- Once all boxes are filled in the player with the most boxes wins.
So, your students know the vocabulary and adjective/verb forms, but you would like them to use these language elements in context to create sentences. Problem solved with Starting Point (Point de Départ / Punto de Partida)….and no prep for the teacher at all.
Posted in Activities and Games, Grammar and Structures, Speaking
Tagged ACTFL, activity, french, french teacher, game, language, language learning, spanish, spanish teacher
El Camino/Le Chemin is an engaging and interactive speaking activity that students can do in pairs or small groups. Very quick set-up with no prep needed. Just print out the two pages that make up the game board and students are ready to go. Students can do this activity in groups of 2 or 3. Each player needs a game piece to move around the board. They can use a bingo chip, a coin or any object of similar size. One die is also needed for the activity.
All players start at “Début” or “Comeinzo.” Taking turns, each player rolls the die and moves the number of spaces rolled. The object is to land on the numbered boxes in the correct order (1-12). They can move in any direction, but they can’t use the same box twice in a turn. They can share a box with another player. The winner is the first player to land on square #12. The game can be made longer by having players return to “Début” or “Comienzo”and work toward #12 a second time.
Each time a player rolls the die and moves closer to the next number, he/she must say the verb, number, time, category word, etc. of the square he/she lands on. They can also be required to say a complete sentences.
You can download these activities here:
This is a fun and engaging way for students to practice verb forms or any type of vocabulary. I call this shipwreck (Naufrage, Naufragio, Hǎinàn-海难, Schiffbruch, Naufragium). The board has 1oo squares, you can use fewer or more depending on the level of your students.

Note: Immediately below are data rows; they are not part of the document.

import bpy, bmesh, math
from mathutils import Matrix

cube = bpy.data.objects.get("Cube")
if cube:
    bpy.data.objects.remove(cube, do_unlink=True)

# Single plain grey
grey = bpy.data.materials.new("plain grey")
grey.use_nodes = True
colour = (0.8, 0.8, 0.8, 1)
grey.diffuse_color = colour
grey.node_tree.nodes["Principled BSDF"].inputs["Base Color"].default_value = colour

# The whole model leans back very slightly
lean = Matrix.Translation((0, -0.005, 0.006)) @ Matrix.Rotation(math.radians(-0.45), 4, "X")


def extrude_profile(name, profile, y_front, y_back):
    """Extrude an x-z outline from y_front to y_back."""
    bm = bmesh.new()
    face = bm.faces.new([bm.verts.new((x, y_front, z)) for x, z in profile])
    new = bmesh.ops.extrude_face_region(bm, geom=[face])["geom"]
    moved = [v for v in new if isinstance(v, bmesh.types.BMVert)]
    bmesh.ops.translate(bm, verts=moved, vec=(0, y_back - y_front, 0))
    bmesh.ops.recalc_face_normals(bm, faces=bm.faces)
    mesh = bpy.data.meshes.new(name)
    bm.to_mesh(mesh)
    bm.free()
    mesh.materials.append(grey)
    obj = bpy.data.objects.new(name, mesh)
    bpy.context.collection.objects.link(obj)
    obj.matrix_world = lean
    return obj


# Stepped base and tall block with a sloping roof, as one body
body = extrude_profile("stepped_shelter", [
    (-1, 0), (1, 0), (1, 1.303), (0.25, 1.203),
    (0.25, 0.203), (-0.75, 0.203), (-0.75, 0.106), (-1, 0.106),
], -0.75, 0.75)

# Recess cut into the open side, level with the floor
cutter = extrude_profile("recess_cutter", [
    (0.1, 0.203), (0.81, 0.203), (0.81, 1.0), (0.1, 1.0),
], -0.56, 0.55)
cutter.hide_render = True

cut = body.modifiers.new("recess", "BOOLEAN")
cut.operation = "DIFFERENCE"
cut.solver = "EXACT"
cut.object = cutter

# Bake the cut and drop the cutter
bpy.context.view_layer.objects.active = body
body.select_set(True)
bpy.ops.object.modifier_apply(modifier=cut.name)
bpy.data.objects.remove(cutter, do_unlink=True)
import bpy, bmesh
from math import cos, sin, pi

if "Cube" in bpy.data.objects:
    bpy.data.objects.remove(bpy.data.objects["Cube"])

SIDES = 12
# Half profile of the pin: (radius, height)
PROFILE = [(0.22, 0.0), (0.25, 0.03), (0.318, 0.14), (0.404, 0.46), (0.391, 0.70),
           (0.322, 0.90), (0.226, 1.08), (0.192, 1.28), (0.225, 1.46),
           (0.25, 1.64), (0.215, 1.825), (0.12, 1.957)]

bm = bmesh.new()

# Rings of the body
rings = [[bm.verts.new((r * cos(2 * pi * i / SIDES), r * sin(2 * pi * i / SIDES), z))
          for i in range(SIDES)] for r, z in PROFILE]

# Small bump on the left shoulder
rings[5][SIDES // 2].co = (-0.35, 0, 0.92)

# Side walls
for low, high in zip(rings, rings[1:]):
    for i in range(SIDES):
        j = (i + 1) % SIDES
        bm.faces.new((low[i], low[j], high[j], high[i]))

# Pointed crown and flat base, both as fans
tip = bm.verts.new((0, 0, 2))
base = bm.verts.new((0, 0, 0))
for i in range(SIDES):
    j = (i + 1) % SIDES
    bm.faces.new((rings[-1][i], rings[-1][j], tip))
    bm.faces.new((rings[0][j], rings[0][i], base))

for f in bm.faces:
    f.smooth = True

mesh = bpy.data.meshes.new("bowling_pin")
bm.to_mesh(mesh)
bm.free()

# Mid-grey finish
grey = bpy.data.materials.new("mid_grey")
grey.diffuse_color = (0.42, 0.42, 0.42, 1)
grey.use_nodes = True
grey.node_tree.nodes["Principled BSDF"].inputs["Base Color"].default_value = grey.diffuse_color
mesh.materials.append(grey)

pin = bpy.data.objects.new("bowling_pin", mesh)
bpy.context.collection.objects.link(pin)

In the example below there are subjects and infinitives in each box. Students play against an opponent and choose a box. He then says or writes the correct verb form. The example below has the student put the verb in the past tense in French. If the opponent agrees that it is correct, the player gets to color in the square with his color, then it is the opponent’s turn. If the opponent does not agree with the response the teacher is summoned to verify. If the answer is not correct the player loses that turn. When a player gets three boxes in a row of his color he gets a point, which is recorded on the bottom. Each play has a different color and employs a blocking strategy to try to prevent the opponent from getting three boxes in a row. This works well with vocabulary (students either translate or use the word in a sentence) or adjective/adverb forms as well.
You can make these activities in a WORD Document or you can download these activities that are ready to use:
This game is best for concrete vocabulary that can be seen in pictures. You can be more creative with more challenging concepts once you work with it. Draw two grids on the board with 9 squares (3X3). This can also be done on the floor of the classroom with tape. Divide the class into two teams and give them one, two or three topics, such as food, weather expressions, furniture, animals, action verbs, clothing, body parts, or colors.
Each team must choose 9 words in the target language that fit the given topic. They then write the words in the boxes on the board. Before playing, put pictures of the vocabulary in a box for each team (there should be two boxes-one for each team- with identical pictures in each). One at a time, a player from each team reaches into their box and takes out a picture. If they have the word in their grid that corresponds to the picture, they put the picture with the word (tape, magnet, etc.). Once they get three in a row, they get a point. It is best to give them a list of 12-15 words that are in the box for each category so that the teams are not choosing words that are not even in the box. Play two or three times, alternating between the teams. This can be done with grammar structures as well, such as verb forms or adjectives. The grid can also be 4X4 or 5X5 to make room for more vocabulary and a longer game.